-- Extracted records follows --

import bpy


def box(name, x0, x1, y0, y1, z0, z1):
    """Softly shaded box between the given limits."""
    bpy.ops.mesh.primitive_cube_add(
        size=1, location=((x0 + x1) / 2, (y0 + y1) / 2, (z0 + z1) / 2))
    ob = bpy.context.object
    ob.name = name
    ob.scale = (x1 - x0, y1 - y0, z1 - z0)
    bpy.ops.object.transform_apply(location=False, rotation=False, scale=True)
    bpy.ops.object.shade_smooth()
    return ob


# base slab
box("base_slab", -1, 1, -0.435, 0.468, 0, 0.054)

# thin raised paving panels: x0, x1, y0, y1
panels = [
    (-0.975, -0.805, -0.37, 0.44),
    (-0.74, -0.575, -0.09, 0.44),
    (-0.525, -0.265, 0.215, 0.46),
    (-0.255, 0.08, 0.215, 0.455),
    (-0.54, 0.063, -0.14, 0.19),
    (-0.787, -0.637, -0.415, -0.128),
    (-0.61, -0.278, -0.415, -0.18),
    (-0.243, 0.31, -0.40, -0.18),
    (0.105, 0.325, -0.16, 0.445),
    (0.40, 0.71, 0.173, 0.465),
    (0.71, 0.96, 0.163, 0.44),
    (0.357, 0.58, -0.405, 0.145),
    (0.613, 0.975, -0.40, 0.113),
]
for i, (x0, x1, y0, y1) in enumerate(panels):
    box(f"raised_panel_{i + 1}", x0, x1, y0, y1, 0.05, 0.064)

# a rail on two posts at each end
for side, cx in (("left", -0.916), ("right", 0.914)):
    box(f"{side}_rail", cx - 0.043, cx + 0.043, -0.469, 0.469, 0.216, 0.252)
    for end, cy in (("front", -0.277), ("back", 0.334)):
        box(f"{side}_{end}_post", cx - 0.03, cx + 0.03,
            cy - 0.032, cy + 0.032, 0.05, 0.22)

-- Extracted records concluded --

Problem to work on:
Every entry above should be retyped exactly as it appears.

Output for this exercise:
import bpy


def box(name, x0, x1, y0, y1, z0, z1):
    """Softly shaded box between the given limits."""
    bpy.ops.mesh.primitive_cube_add(
        size=1, location=((x0 + x1) / 2, (y0 + y1) / 2, (z0 + z1) / 2))
    ob = bpy.context.object
    ob.name = name
    ob.scale = (x1 - x0, y1 - y0, z1 - z0)
    bpy.ops.object.transform_apply(location=False, rotation=False, scale=True)
    bpy.ops.object.shade_smooth()
    return ob


# base slab
box("base_slab", -1, 1, -0.435, 0.468, 0, 0.054)

# thin raised paving panels: x0, x1, y0, y1
panels = [
    (-0.975, -0.805, -0.37, 0.44),
    (-0.74, -0.575, -0.09, 0.44),
    (-0.525, -0.265, 0.215, 0.46),
    (-0.255, 0.08, 0.215, 0.455),
    (-0.54, 0.063, -0.14, 0.19),
    (-0.787, -0.637, -0.415, -0.128),
    (-0.61, -0.278, -0.415, -0.18),
    (-0.243, 0.31, -0.40, -0.18),
    (0.105, 0.325, -0.16, 0.445),
    (0.40, 0.71, 0.173, 0.465),
    (0.71, 0.96, 0.163, 0.44),
    (0.357, 0.58, -0.405, 0.145),
    (0.613, 0.975, -0.40, 0.113),
]
for i, (x0, x1, y0, y1) in enumerate(panels):
    box(f"raised_panel_{i + 1}", x0, x1, y0, y1, 0.05, 0.064)

# a rail on two posts at each end
for side, cx in (("left", -0.916), ("right", 0.914)):
    box(f"{side}_rail", cx - 0.043, cx + 0.043, -0.469, 0.469, 0.216, 0.252)
    for end, cy in (("front", -0.277), ("back", 0.334)):
        box(f"{side}_{end}_post", cx - 0.03, cx + 0.03,
            cy - 0.032, cy + 0.032, 0.05, 0.22)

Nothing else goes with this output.